After their first night at sea the leaders in the Normandy Channel Race are currently negotiating Christchurch Bay. Overnight Figaro sailor Fabien Delahaye and Bruno Jourdren on Port de Caen Ouistreham have eeked out a small but significant lead of 1.5 miles and are the first to pass Anvil Point, the boats currently beating into 20 knot southwesterly winds. A split in the fleet has developed between 11th placed Red of Mathias Blumencron and Boris Herrmann and American Joe Harris and Josh Hall on the new Akilaria Gryphon Solo 2, who were just about to pass Hurst at the latest sched.
Our spies in the western Solent tell us that Red and Groupe Partouche were upwind in 20 knots going through Hurst Narrows calling starboard one another...
Yesterday early evening the boats rounded the first mark of the course at Saint Marcouf, to the east of the Cherbourg peninsula before they set out on a fast reach north across the Channel towards the eastern end of the Solent.

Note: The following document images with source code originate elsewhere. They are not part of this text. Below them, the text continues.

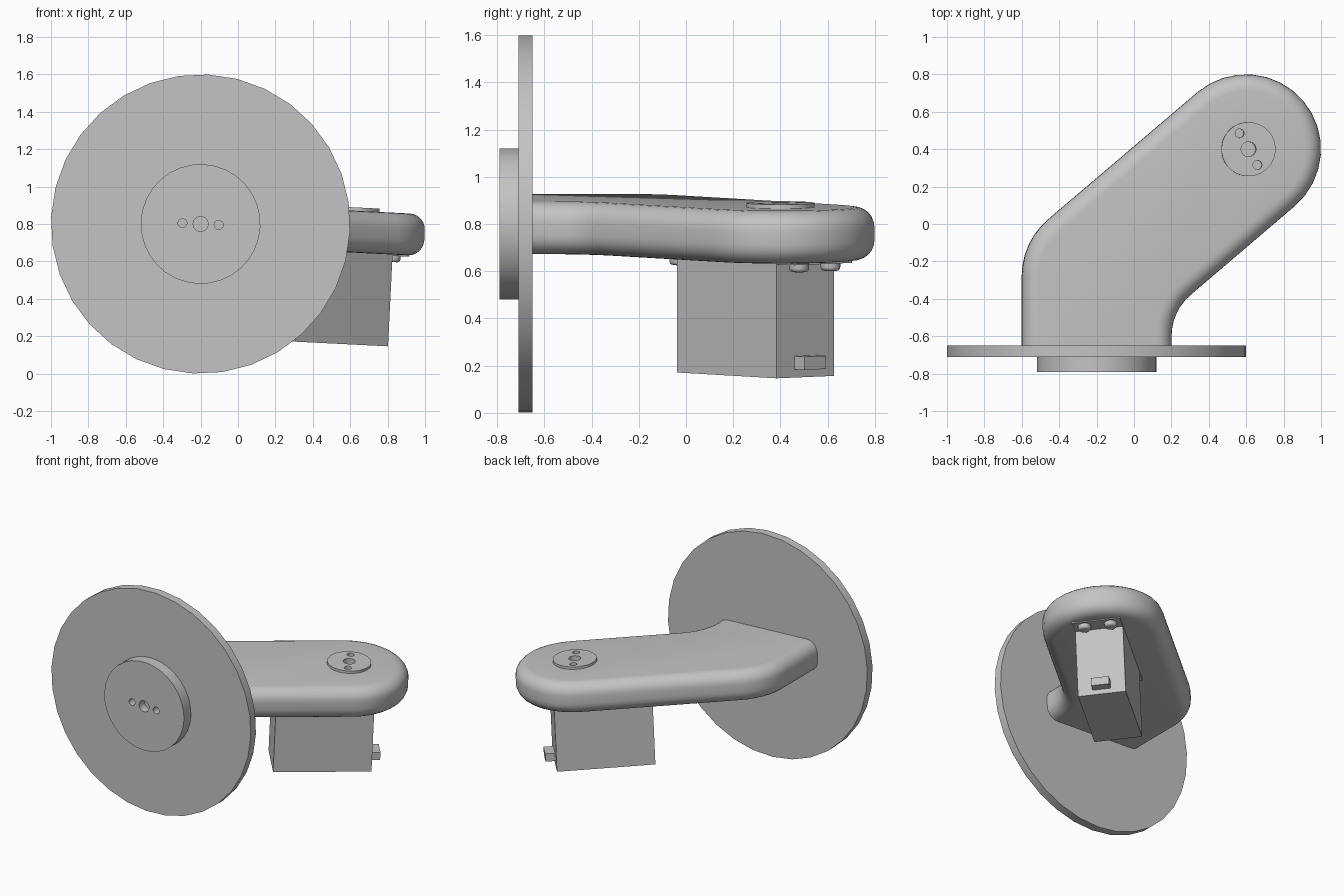
import bpy, bmesh
from math import sin, cos, pi, radians
from mathutils import Matrix, Vector

if "Cube" in bpy.data.objects:
    bpy.data.objects.remove(bpy.data.objects["Cube"], do_unlink=True)

grey = bpy.data.materials.new("plain grey")
grey.use_nodes = True
grey.diffuse_color = (0.55, 0.55, 0.55, 1)
grey.node_tree.nodes["Principled BSDF"].inputs["Base Color"].default_value = grey.diffuse_color


def move(x, y, z):
    return Matrix.Translation((x, y, z))


# Everything leans slightly about the wheel axle
BEND = radians(40.4)
TILT = move(-0.2, 0, 0.8) @ Matrix.Rotation(0.05, 4, 'Y') @ move(0.2, 0, 0)
MOTOR = TILT @ move(0.607, 0.4, 0) @ Matrix.Rotation(BEND, 4, 'Z')
WHEEL = TILT @ move(-0.2, 0, 0) @ Matrix.Rotation(pi / 2, 4, 'X')


def finish(name, bm, frame):
    bmesh.ops.recalc_face_normals(bm, faces=bm.faces)
    bm.transform(frame)
    mesh = bpy.data.meshes.new(name)
    bm.to_mesh(mesh)
    bm.free()
    mesh.materials.append(grey)
    ob = bpy.data.objects.new(name, mesh)
    bpy.context.collection.objects.link(ob)
    return ob


def smooth(ob):
    bpy.ops.object.select_all(action='DESELECT')
    ob.select_set(True)
    bpy.context.view_layer.objects.active = ob
    bpy.ops.object.shade_smooth_by_angle(angle=radians(35))


def box(name, low, high, frame):
    low, high = Vector(low), Vector(high)
    bm = bmesh.new()
    bmesh.ops.create_cube(bm, size=1)
    bmesh.ops.scale(bm, vec=high - low, verts=bm.verts)
    bmesh.ops.translate(bm, vec=(low + high) / 2, verts=bm.verts)
    return finish(name, bm, frame)


def add_cylinder(bm, x, y, r, z0, z1, sides=32):
    bmesh.ops.create_cone(bm, cap_ends=True, segments=sides, radius1=r, radius2=r,
                          depth=z1 - z0, matrix=move(x, y, (z0 + z1) / 2))


def disc(name, r, z0, z1, frame):
    bm = bmesh.new()
    add_cylinder(bm, 0, 0, r, z0, z1)
    return finish(name, bm, frame)


def drill(targets, frame, top, depth, angle):
    # One centre hole with a smaller hole on each side
    bm = bmesh.new()
    add_cylinder(bm, 0, 0, 0.04, top - depth, top + 0.05, 20)
    for side in (-1, 1):
        add_cylinder(bm, side * 0.097 * cos(angle), side * 0.097 * sin(angle),
                     0.024, top - depth, top + 0.05, 16)
    cutter = finish("hole_cutter", bm, frame)
    cutter.hide_render = True
    for ob in targets:
        mod = ob.modifiers.new("holes", 'BOOLEAN')
        mod.operation = 'DIFFERENCE'
        mod.solver = 'EXACT'
        mod.object = cutter
        bpy.context.view_layer.objects.active = ob
        bpy.ops.object.modifier_apply(modifier=mod.name)
    bpy.data.objects.remove(cutter, do_unlink=True)


def arc(cx, cy, r, a0, a1, steps):
    return [(cx + r * cos(a0 + (a1 - a0) * i / steps),
             cy + r * sin(a0 + (a1 - a0) * i / steps)) for i in range(steps + 1)]


def arm_outline(inset):
    normal = BEND + pi / 2
    r = 0.4 - inset
    return ([(0.2 - inset, -0.68)]
            + arc(0.49, -0.6, 0.29 + inset, pi, normal, 6)
            + arc(0.6, 0.4, r, normal - pi, normal, 16)
            + arc(-0.2, -0.28, r, normal, pi, 6)
            + [(-0.6 + inset, -0.68)])


# Bent arm with rounded upper and lower rims
HALF, FILLET, STEPS = 0.112, 0.085, 6
quarter = [(FILLET * (1 - cos(a)), HALF - FILLET + FILLET * sin(a))
           for a in (pi / 2 * i / STEPS for i in range(STEPS + 1))]
levels = [(d, -z) for d, z in reversed(quarter)] + quarter
bm = bmesh.new()
rings = [[bm.verts.new((x, y, z)) for x, y in arm_outline(d)] for d, z in levels]
for low, high in zip(rings, rings[1:]):
    for i in range(len(low) - 1):
        bm.faces.new((low[i], low[i + 1], high[i + 1], high[i]))
bm.faces.new(rings[0])
bm.faces.new(rings[-1])
bm.faces.new([r[0] for r in rings] + [r[-1] for r in reversed(rings)])
arm = finish("arm", bm, TILT)

# Wheel and its hub
wheel = disc("wheel", 0.8, 0.65, 0.71, WHEEL)
hub = disc("wheel_hub", 0.32, 0.70, 0.79, WHEEL)
drill([hub], WHEEL, 0.79, 0.06, 0)

# Round drive plate on top of the arm
plate = disc("drive_plate", 0.145, 0.09, 0.13, MOTOR)
drill([arm, plate], MOTOR, 0.13, 0.05, radians(79))

for ob in (arm, wheel, hub, plate):
    smooth(ob)

# Motor body, mounting flange and cable plug
box("motor_body", (-0.488, -0.159, -0.603), (0.162, 0.159, -0.08), MOTOR)
box("motor_flange", (-0.61, -0.159, -0.119), (0.28, 0.159, -0.09), MOTOR)
box("cable_plug", (0.12, -0.06, -0.568), (0.227, 0.06, -0.512), MOTOR)

# Four domed flange screws
for end, u in (("front", -0.558), ("back", 0.225)):
    for side, v in (("left", -0.087), ("right", 0.087)):
        bm = bmesh.new()
        add_cylinder(bm, u, v, 0.042, -0.152, -0.11, 20)
        rim = [e for e in bm.edges if all(w.co.z < -0.14 for w in e.verts)]
        bmesh.ops.bevel(bm, geom=rim, offset=0.016, segments=3, profile=0.5, affect='EDGES')
        smooth(finish(f"screw_{end}_{side}", bm, MOTOR))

The latest updates from on board:
Message from Caroline Vieille and Stéphanie Alran aboard Ocean’s Eleven, received on Monday 23 May at 0048 hours French time:
“After a pretty hectic start and a few lively tacks, we’re sailing with our gennaker under a beautiful starry sky... We’re within sight of a few other boats, Spliff and Gryphon Solo 2. We’ve lost the girls (40 Degrees) with whom we sailed neck and neck for a while. All’s well and we’re making the most of the night, sailing along nicely and be on the attack for the Solent! To be honest this first race start didn’t pass without emotion; exhilarating, stressful, but pleasant. I even find it hard to believe that I’ve made it this far as the journey just to make the start has cost a great deal in terms of energy!!!"
Message from Axel Strauss and Nicolas Boidevézi aboard Défi GDE – Tzu Hang, received on Monday 23 May at 0143 hours French time:
“We’re mid-Channel under gennaker and mainsail on a reach. We have clear skies and a slight swell… a great night! All’s well aboard and a superb atmosphere ‘mit’ (with) Axel. We’re very happy with our start yesterday for friends, partners and the Normans. After weaving our way nicely along the coast as far as the Saint Marcouf islands… Everything is good, except we’d have preferred not be sailing under gennaker, which is new and so mysterious in terms of trimming… We’re preparing to do battle in contact with our rivals in the Solent. Good night, see you tomorrow! Ps: this evening it was Axel who cooked but he didn’t make me Wiener Schnitzel sadly ;-)”
Message from Phillippa Hutton Squire and Nick Leggatt aboard Phesheya Racing, received on Monday 23 May at 0308 hours French time:
“Yesterday we were observing our progress aboard Phesheya racing during the first few hours of the race. We got off to a good start, even leading the fleet during a few of the tack changes but a rather slow spinnaker hoist caused us to drop a few places as we rounded the Ouistreham mark. Racing in the Class40 is really close and for a while, our position in the rankings took a dip. We were down to 8th then we caught back up with the fleet around the Saint Marcouf islands, which we rounded in 3rd position. We got across the English Channel very quickly under full mainsail, staysail and gennaker and we’re already approaching the Solent as I write. We’ve dropped a few places following mechanical issues with the gennaker furler but I think we’re still 5th.”
Message from Hannah Jenner and Anna-Maria Renken aboard 40 Degrees, received on Monday 23 May at 0700 hours French time:
“Our gennaker halyard failed in the very lively conditions. Our sail dropped into the water and got caught up around the keel and rudder. It was a real shambles! However, we did manage to sort the problem out without too much damage and now we’re galloping along at the back in a bid to catch up with the fleet! Greetings to you all, Hannah and Anna”.
Positions at 0600 GMT at the bottom of the page...
Images below from sodden photographer Ollie Dewar of the Global Ocean Race: